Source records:
------------------------

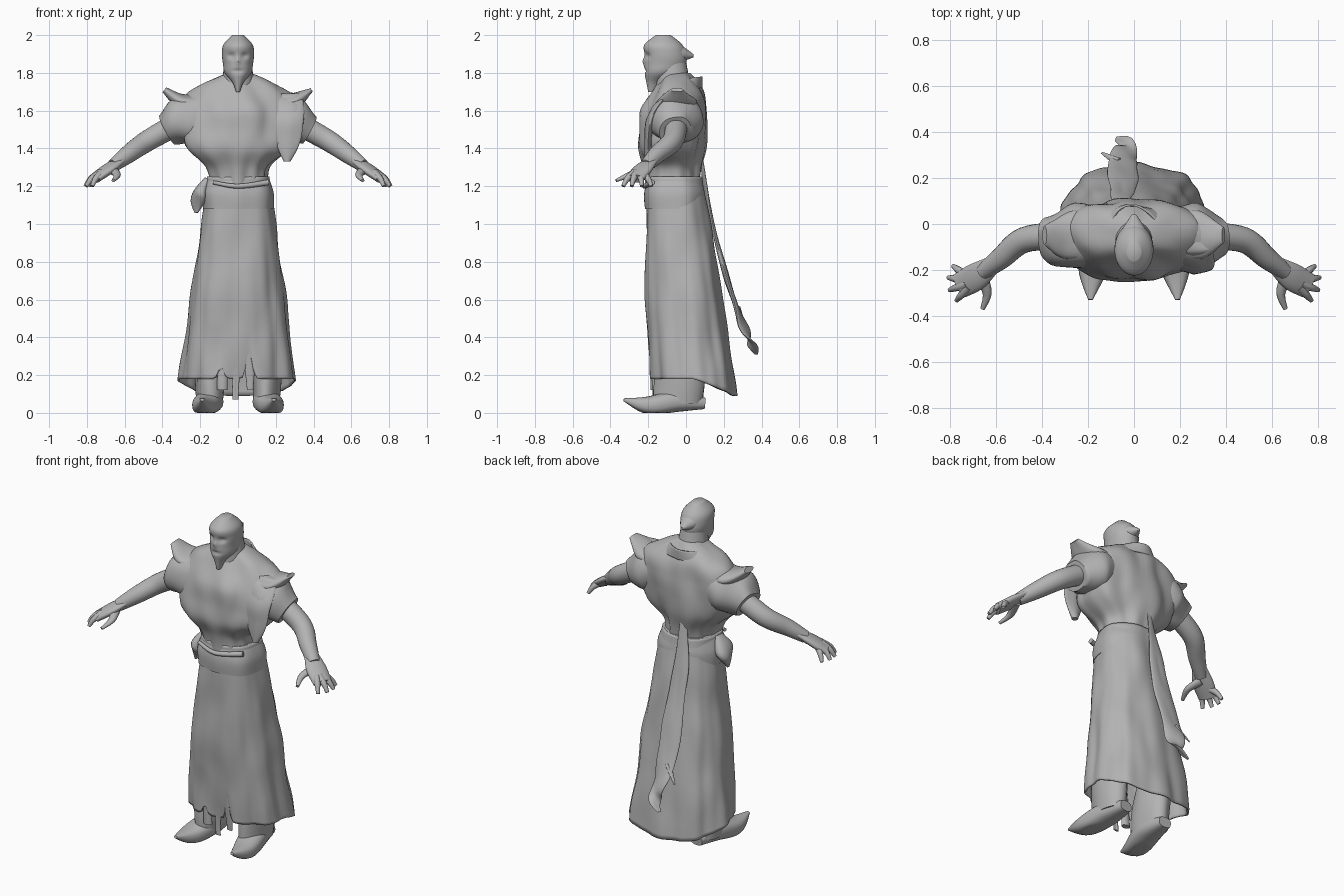
import bpy
import bmesh
from math import sin, cos, pi, exp, copysign
from mathutils import Vector, noise

default_cube = bpy.data.objects.get("Cube")
if default_cube:
    bpy.data.objects.remove(default_cube, do_unlink=True)

clay = bpy.data.materials.new("plain grey")
clay.use_nodes = True
shade = .45
clay.diffuse_color = (shade, shade, shade, 1)
shader = clay.node_tree.nodes["Principled BSDF"]
shader.inputs["Base Color"].default_value = clay.diffuse_color
CLOTH = .015
VERTICAL = Vector((0, 0, 1))


def spline(points, steps):
    """Smooth curve through rows of x, y, z, half width and half depth."""
    result = []
    last = len(points) - 1
    for i in range(last):
        before, start, end, after = (points[min(max(i + j, 0), last)] for j in (-1, 0, 1, 2))
        for k in range(steps):
            t = k / steps
            row = []
            for a, b, c, d in zip(before, start, end, after):
                leave, arrive = (c - a) / 2, (d - b) / 2
                curve = 3 * (c - b) - 2 * leave - arrive
                twist = 2 * (b - c) + leave + arrive
                row.append(b + t * (leave + t * (curve + t * twist)))
            result.append(row)
    result.append(list(points[last]))
    return result


def loft(name, points, level=False, sides=24, steps=6, power=2, warp=None, wrinkle=0, shell=0):
    """Skin rings along a path; level keeps every ring horizontal."""
    rows = spline(points, steps)
    centres = [Vector(row[:3]) for row in rows]
    final = len(rows) - 1
    bm = bmesh.new()
    rings = []
    for i, (centre, row) in enumerate(zip(centres, rows)):
        across, up = Vector((1, 0, 0)), Vector((0, 1, 0))
        if not level:
            along = centres[min(i + 1, final)] - centres[max(i - 1, 0)]
            across = along.cross(VERTICAL).normalized()
            up = across.cross(along).normalized()
        wide, deep = row[3:]
        ring = []
        for k in range(sides):
            angle = 2 * pi * k / sides
            c, s = cos(angle), sin(angle)
            out = across * copysign(abs(c) ** (2 / power), c) * wide
            out += up * copysign(abs(s) ** (2 / power), s) * deep
            co = centre + out
            sample = Vector((co.x * 9, co.y * 9, co.z * 4))
            co += out.normalized() * wrinkle * noise.noise(sample)
            if warp:
                co = warp(co, out, angle, i / final)
            ring.append(bm.verts.new(co))
        rings.append(ring)
    for low, high in zip(rings, rings[1:]):
        for k in range(sides):
            bm.faces.new((low[k - 1], low[k], high[k], high[k - 1]))
    if not shell:
        bm.faces.new(rings[0])
        bm.faces.new(rings[final])
    bmesh.ops.recalc_face_normals(bm, faces=bm.faces)
    mesh = bpy.data.meshes.new(name)
    bm.to_mesh(mesh)
    bm.free()
    mesh.materials.append(clay)
    mesh.shade_smooth()
    mesh.set_sharp_from_angle(angle=1)
    obj = bpy.data.objects.new(name, mesh)
    bpy.context.collection.objects.link(obj)
    if shell:
        solid = obj.modifiers.new("thickness", "SOLIDIFY")
        solid.thickness = shell
        solid.offset = 0


def upright(name, bottom, top, profile, x=0, **options):
    """Level rings at even heights; profile rows hold y, half width, half depth."""
    gap = (top - bottom) / (len(profile) - 1)
    rows = [(x, y, bottom + gap * i, wide, deep) for i, (y, wide, deep) in enumerate(profile)]
    loft(name, rows, level=True, **options)


def limb(name, path, start, end, bulge=0, flatness=1, side=1, **options):
    """Tapered tube along a path, swollen in the middle by bulge."""
    rows = []
    for i, (x, y, z) in enumerate(path):
        t = i / (len(path) - 1)
        radius = start + (end - start) * t + bulge * sin(pi * t)
        rows.append((side * x, y, z, radius, radius * flatness))
    loft(name, rows, **options)


def bump(x, z, centre_x, centre_z, wide, tall):
    return exp(-((x - centre_x) / wide) ** 2 - ((z - centre_z) / tall) ** 2)


# Head with eye hollows, mouth, nose and pointed beard
def face(co, out, angle, u):
    if out.y < 0:
        eyes = bump(abs(co.x), co.z, .035, 1.89, .02, .015)
        mouth = bump(co.x, co.z, 0, 1.81, .03, .01)
        nose = bump(co.x, co.z, 0, 1.86, .01, .02)
        co.y += .015 * eyes + .01 * (mouth - nose)
    return co


upright("head", 1.7, 2, [
    (-.18, .01, .02), (-.17, .03, .04), (-.13, .07, .09), (-.11, .08, .11),
    (-.11, .085, .11), (-.12, .077, .1), (-.12, .03, .04)], sides=64, warp=face)
limb("hair_knot", [(0, -.1, 1.91), (0, -.03, 1.9), (0, .04, 1.89)], .07, .01, .015, .8)
upright("neck", 1.66, 1.86, [(-.06, .1, .1), (-.08, .07, .08)])


# Standing collar, higher behind the neck
def tilt(co, out, angle, u):
    co.z += .02 * sin(angle)
    return co


upright("collar", 1.7, 1.76, [(-.04, .17, .12), (-.03, .1, .11)],
        warp=tilt, wrinkle=CLOTH, shell=.01, sides=32)


# Loose tunic gathered at the waist
def pleats(co, out, angle, u):
    return co + out * .03 * (1 - u) ** 2 * sin(11 * angle)


upright("tunic", 1.2, 1.8, [
    (-.07, .15, .14), (-.07, .17, .15), (-.08, .27, .18), (-.07, .3, .18),
    (-.06, .3, .17), (-.04, .26, .13), (-.05, .07, .07)],
    sides=72, power=2.2, warp=pleats, wrinkle=.03)


# Long flared skirt with folds, a low back hem and a torn front
def folds(co, out, angle, u):
    hem = (1 - u) ** 5
    co += out * (1 - u) * (.02 * sin(9 * angle) + .01 * sin(17 * angle))
    if out.y > 0:
        co.z -= .09 * hem * sin(angle)
    else:
        left_tear = exp(-((co.x - .06) / .02) ** 2)
        right_tear = exp(-((co.x + .09) / .02) ** 2)
        co.z += hem * (.15 * left_tear + .06 * right_tear)
    return co


upright("skirt", .18, 1.25, [(.035, .3, .22), (-.02, .23, .19), (-.06, .16, .14)],
        sides=120, steps=20, power=2.4, warp=folds, wrinkle=CLOTH, shell=.01)
for step, place in enumerate(("right", "middle", "left"), -1):
    upright("torn_strip_" + place, .07 + .05 * abs(step), .5,
            [(-.17, .02, .01), (-.18, .03, .01), (-.19, .03, .01)],
            x=.07 * step - .01, wrinkle=CLOTH)

# Waist sash, its hanging pouch and a loose front end
upright("sash", 1.08, 1.25, [(-.06, .19, .155), (-.06, .19, .16), (-.06, .16, .14)],
        sides=64, power=2.3, wrinkle=CLOTH)
limb("sash_pouch", [(-.16, -.08, 1.24), (-.2, -.08, 1.15), (-.22, -.09, 1.06)],
     .03, .015, bulge=.05, flatness=.6, wrinkle=CLOTH)
limb("sash_end", [(-.13, -.19, 1.22), (0, -.22, 1.2), (.16, -.18, 1.22)], .01, .015)

# Ragged ribbon trailing from the back
limb("back_ribbon", [
    (-.04, .08, 1.36), (-.05, .12, 1.1), (-.05, .19, .8), (-.05, .28, .52),
    (-.03, .34, .38), (-.08, .37, .31)],
    .015, .012, bulge=.055, flatness=.25, wrinkle=CLOTH)
limb("ribbon_barb", [(-.07, .27, .56), (-.14, .31, .47)], .02, .005, flatness=.5)

# Torn cloth panel over the left chest
upright("chest_panel", 1.33, 1.69, [
    (-.2, .01, .01), (-.2, .07, .01), (-.18, .09, .02), (-.1, .08, .02)],
    x=.26, wrinkle=CLOTH)


# Boots rest flat on the ground
def ground(co, out, angle, u):
    co.z = max(co.z, 0)
    return co


for side, label in ((1, "left_"), (-1, "right_")):
    # Sleeve and pointed shoulder wing
    limb(label + "sleeve", [(.16, -.06, 1.57), (.28, -.06, 1.55), (.38, -.05, 1.5)],
         .13, .09, bulge=.02, side=side, sides=40, wrinkle=.03)
    limb(label + "shoulder_wing", [(.2, -.05, 1.64), (.3, -.05, 1.65), (.39, -.05, 1.71)],
         .1, .04, bulge=.03, flatness=.4, side=side, wrinkle=CLOTH)

    # Bare arm and open hand
    limb(label + "arm", [(.32, -.05, 1.53), (.48, -.07, 1.44), (.58, -.15, 1.37), (.66, -.21, 1.31)],
         .06, .035, bulge=.005, side=side)
    limb(label + "palm", [(.62, -.18, 1.34), (.69, -.23, 1.29), (.76, -.27, 1.24)],
         .04, .055, bulge=.012, flatness=.45, side=side)
    for number in range(4):
        spread = .65 - number / 2
        finger = [(.7 + reach * cos(spread), reach * sin(spread) - .25, height)
                  for reach, height in ((.03, 1.27), (.08, 1.24), (.11, 1.2))]
        limb(f"{label}finger_{number}", finger, .022, .01, side=side, sides=12)
    limb(label + "thumb", [(.67, -.22, 1.29), (.64, -.3, 1.26), (.66, -.37, 1.23)],
         .03, .01, flatness=.8, side=side, sides=12)

    # Boot with an upturned toe
    limb(label + "boot_foot", [(.14, .1, .05), (.15, -.05, .06), (.18, -.2, .04), (.19, -.33, .07)],
         .04, .01, bulge=.05, flatness=.75, side=side, power=2.5, warp=ground)
    upright(label + "boot_shaft", .05, .45,
            [(-.04, .07, .13), (-.03, .08, .13), (-.01, .07, .09)],
            x=.15 * side, wrinkle=CLOTH)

------------------------

YOUR GOAL:
State the number of lines in the records that contain the string "warp". Nothing else is needed.

EXERCISE RESULT:
8